Your assignment
Give the lines again word for word, beginning with the one containing "and all(max(abs(c) for" and ending with the last line of the material below.
+-------+
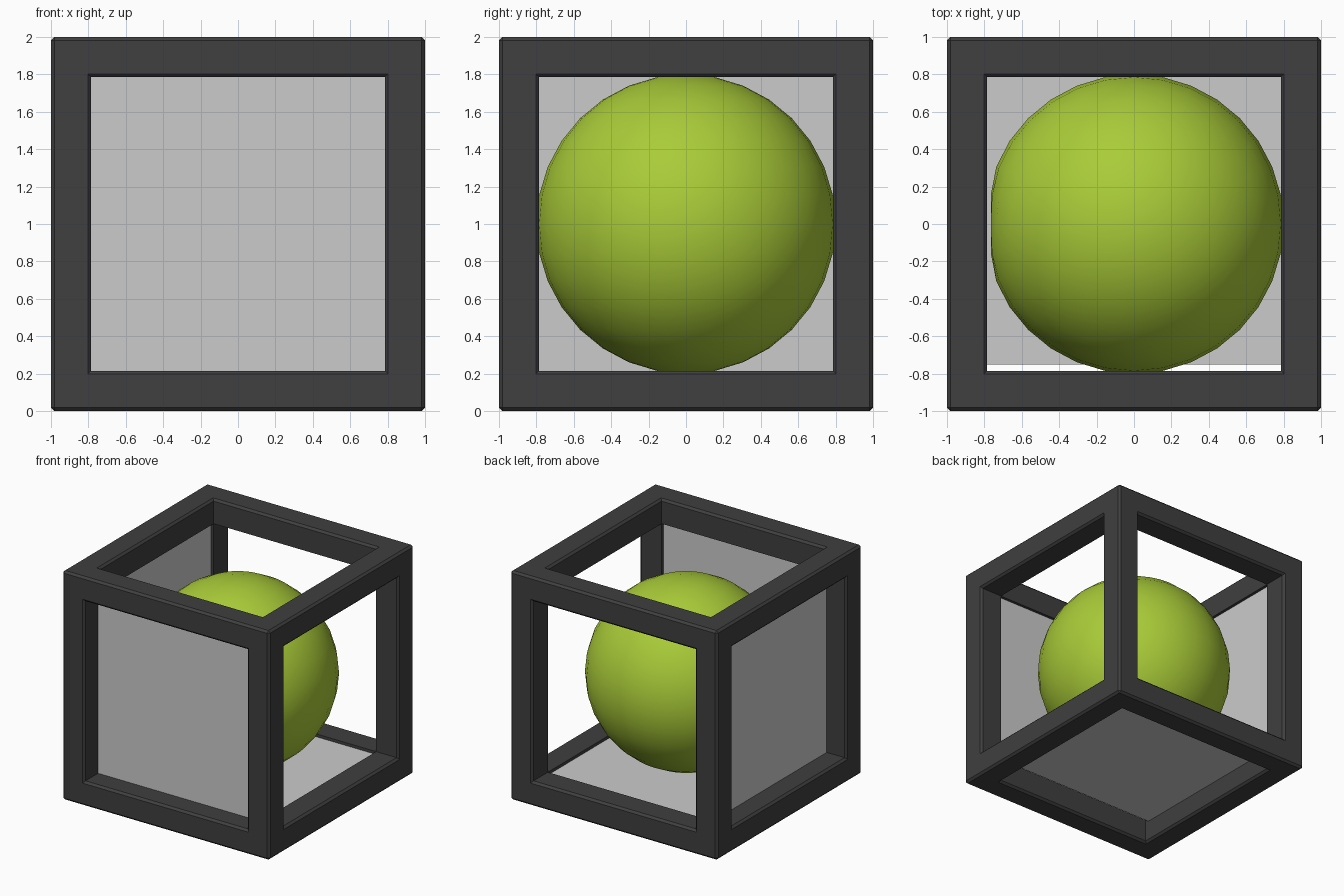
import bpy, bmesh, math
from itertools import product
from mathutils import Vector

if "Cube" in bpy.data.objects:
    bpy.data.objects.remove(bpy.data.objects["Cube"])

INNER, CHAMFER, R = 0.785, 0.018, 0.8
CENTRE = Vector((0, 0, 1))


def add_object(name, bm, colour=None):
    me = bpy.data.meshes.new(name)
    bm.to_mesh(me)
    bm.free()
    ob = bpy.data.objects.new(name, me)
    ob.location = CENTRE
    bpy.context.collection.objects.link(ob)
    if colour:
        mat = bpy.data.materials.new(name + "_colour")
        mat.diffuse_color = colour
        mat.use_nodes = True
        mat.node_tree.nodes["Principled BSDF"].inputs["Base Color"].default_value = mat.diffuse_color
        me.materials.append(mat)
    return ob


# Cube frame: a 3x3x3 grid of cells in which only corners and edges are filled
bm = bmesh.new()
grid = (-1, -INNER, INNER, 1)


def filled(c):
    return all(0 <= i <= 2 for i in c) and sum(i != 1 for i in c) >= 2


for cell in product(range(3), repeat=3):
    if not filled(cell):
        continue
    for axis, side in product(range(3), (0, 1)):
        neighbour = list(cell)
        neighbour[axis] += 2 * side - 1
        if filled(neighbour):
            continue
        u, v = (axis + 1) % 3, (axis + 2) % 3
        corners = []
        for du, dv in ((0, 0), (1, 0), (1, 1), (0, 1)):
            p = [0, 0, 0]
            p[axis] = grid[cell[axis] + side]
            p[u] = grid[cell[u] + du]
            p[v] = grid[cell[v] + dv]
            corners.append(bm.verts.new(p))
        bm.faces.new(corners if side else corners[::-1])
bmesh.ops.remove_doubles(bm, verts=bm.verts[:], dist=1e-4)
# Chamfer the outer edges and the rims of the openings
rims = [e for e in bm.edges
        if e.is_convex and e.calc_face_angle(0) > 0.5
        and all(max(abs(c) for c in w.co) > 0.99 for w in e.verts)]
bmesh.ops.bevel(bm, geom=rims, offset=CHAMFER, segments=1, affect='EDGES',
                clamp_overlap=True)
add_object("cube_frame", bm, (0.05, 0.05, 0.05, 1))


# Thin grey panels at the front, left and bottom
def panel(name, axis, shift=0.0):
    bm = bmesh.new()
    corners = []
    for a, b in ((-1, -1), (1, -1), (1, 1), (-1, 1)):
        p = [a * 0.8, b * 0.8]
        p.insert(axis, -0.81)
        if shift:
            p[1] += shift
        corners.append(bm.verts.new(p))
    bm.faces.new(corners)
    add_object(name, bm)


panel("left_panel", 0)
panel("front_panel", 1)
panel("bottom_panel", 2, 0.05)

# Green ball with a shallow dent on the left
bm = bmesh.new()
bmesh.ops.create_uvsphere(bm, u_segments=32, v_segments=16, radius=R)
for v in bm.verts:
    d = (v.co - Vector((-R, 0, 0))).length
    v.co.x += 0.035 * math.exp(-(d / 0.2) ** 2)
for f in bm.faces:
    f.smooth = True
add_object("ball", bm, (0.4, 0.6, 0.04, 1))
+-------+
Response
        and all(max(abs(c) for c in w.co) > 0.99 for w in e.verts)]
bmesh.ops.bevel(bm, geom=rims, offset=CHAMFER, segments=1, affect='EDGES',
                clamp_overlap=True)
add_object("cube_frame", bm, (0.05, 0.05, 0.05, 1))


# Thin grey panels at the front, left and bottom
def panel(name, axis, shift=0.0):
    bm = bmesh.new()
    corners = []
    for a, b in ((-1, -1), (1, -1), (1, 1), (-1, 1)):
        p = [a * 0.8, b * 0.8]
        p.insert(axis, -0.81)
        if shift:
            p[1] += shift
        corners.append(bm.verts.new(p))
    bm.faces.new(corners)
    add_object(name, bm)


panel("left_panel", 0)
panel("front_panel", 1)
panel("bottom_panel", 2, 0.05)

# Green ball with a shallow dent on the left
bm = bmesh.new()
bmesh.ops.create_uvsphere(bm, u_segments=32, v_segments=16, radius=R)
for v in bm.verts:
    d = (v.co - Vector((-R, 0, 0))).length
    v.co.x += 0.035 * math.exp(-(d / 0.2) ** 2)
for f in bm.faces:
    f.smooth = True
add_object("ball", bm, (0.4, 0.6, 0.04, 1))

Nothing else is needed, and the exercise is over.